The Bush administration is challenging a court ruling that White House visitor logs are public documents, saying releasing the records would infringe on the separation of powers.
White House documents are normally exempt from public records laws, but a federal judge ruled in December that Secret Service visitor logs must be released. The court sided with a liberal watchdog group that sought records showing visits by prominent religious conservatives to the White House and Vice President Dick Cheney's residence.
The Bush administration appealed and lawyers were scheduled to argue the case Monday before the U.S. Court of Appeals for the District of Columbia Circuit.
Government lawyers argue the president and vice president must be able to receive visitors and solicit advice privately. They portrayed the request for Secret Service records as an end-around, saying those same logs maintained by the White House would never be considered public documents.
Citizens for Responsibility and Ethics in Washington wants to use the Secret Service documents to show the influence religious conservatives have on the Bush administration. The government argues that proves the records are related to the White House, not to the workings of the Secret Service, and should not be released.
"The prospect of each and every appointment record immediately becoming the subject of forced public disclosure would surely cast a chill over the ability of the president and vice president to collect information and advice," Justice Department lawyers wrote in court documents.
CREW lawyers reject that argument.

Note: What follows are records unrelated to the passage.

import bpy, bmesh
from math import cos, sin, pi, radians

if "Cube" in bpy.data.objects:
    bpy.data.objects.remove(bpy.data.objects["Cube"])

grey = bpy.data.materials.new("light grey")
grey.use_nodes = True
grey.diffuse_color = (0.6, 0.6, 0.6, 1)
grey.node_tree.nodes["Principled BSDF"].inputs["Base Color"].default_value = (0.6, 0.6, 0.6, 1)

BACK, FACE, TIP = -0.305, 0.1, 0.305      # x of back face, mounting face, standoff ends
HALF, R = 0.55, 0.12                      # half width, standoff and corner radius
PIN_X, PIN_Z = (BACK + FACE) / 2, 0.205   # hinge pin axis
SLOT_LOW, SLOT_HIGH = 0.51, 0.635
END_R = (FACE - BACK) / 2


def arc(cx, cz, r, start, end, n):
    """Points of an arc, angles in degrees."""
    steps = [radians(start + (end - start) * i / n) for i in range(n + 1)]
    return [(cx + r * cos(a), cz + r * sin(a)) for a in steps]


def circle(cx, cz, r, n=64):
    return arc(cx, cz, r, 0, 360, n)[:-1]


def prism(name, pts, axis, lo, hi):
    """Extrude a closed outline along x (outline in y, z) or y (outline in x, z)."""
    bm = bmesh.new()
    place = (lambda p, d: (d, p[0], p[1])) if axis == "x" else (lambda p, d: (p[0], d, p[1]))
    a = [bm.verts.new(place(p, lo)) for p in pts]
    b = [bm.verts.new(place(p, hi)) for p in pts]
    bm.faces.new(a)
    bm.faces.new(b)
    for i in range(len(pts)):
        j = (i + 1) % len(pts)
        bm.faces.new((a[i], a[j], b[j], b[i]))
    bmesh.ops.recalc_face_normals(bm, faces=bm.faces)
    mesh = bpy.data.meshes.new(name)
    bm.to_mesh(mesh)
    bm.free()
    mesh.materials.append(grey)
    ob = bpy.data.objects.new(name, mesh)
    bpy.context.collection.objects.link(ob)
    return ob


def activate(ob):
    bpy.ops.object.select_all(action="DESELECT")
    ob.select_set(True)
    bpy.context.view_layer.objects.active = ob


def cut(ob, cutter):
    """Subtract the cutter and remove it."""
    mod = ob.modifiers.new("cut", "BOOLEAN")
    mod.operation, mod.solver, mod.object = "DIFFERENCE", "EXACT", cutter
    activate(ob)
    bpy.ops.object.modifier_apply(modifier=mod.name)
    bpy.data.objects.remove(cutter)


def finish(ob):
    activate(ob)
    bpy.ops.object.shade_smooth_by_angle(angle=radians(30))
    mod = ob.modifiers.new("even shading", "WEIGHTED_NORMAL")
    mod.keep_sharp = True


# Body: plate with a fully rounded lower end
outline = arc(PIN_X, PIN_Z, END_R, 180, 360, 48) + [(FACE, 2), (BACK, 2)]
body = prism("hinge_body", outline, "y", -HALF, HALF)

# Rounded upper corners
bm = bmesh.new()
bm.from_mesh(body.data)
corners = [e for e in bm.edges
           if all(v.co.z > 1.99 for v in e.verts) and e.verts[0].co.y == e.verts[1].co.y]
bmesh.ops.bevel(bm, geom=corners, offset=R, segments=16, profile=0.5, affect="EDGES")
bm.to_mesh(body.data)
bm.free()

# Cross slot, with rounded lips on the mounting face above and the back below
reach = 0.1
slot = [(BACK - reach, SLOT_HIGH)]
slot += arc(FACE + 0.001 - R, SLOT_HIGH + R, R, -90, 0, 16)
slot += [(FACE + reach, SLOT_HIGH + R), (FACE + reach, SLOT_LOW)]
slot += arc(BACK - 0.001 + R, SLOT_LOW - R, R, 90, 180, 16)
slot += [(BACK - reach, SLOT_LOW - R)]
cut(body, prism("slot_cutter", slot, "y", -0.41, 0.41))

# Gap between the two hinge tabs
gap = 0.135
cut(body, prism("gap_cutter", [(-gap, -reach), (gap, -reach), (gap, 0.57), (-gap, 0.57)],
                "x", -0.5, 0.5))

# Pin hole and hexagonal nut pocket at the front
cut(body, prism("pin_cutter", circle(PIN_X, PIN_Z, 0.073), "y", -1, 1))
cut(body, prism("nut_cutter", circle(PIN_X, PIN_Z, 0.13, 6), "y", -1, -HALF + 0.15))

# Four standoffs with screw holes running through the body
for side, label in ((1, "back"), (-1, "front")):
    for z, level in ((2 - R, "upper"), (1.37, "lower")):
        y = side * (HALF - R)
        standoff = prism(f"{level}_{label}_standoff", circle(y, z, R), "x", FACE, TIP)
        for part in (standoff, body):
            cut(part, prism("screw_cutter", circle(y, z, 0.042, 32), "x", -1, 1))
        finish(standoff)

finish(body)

They say the documents shouldn't be considered White House records simply because a watchdog group is trying to find out what the White House is up to. The Secret Service created and controlled the documents, the lawyers said, so they should be public.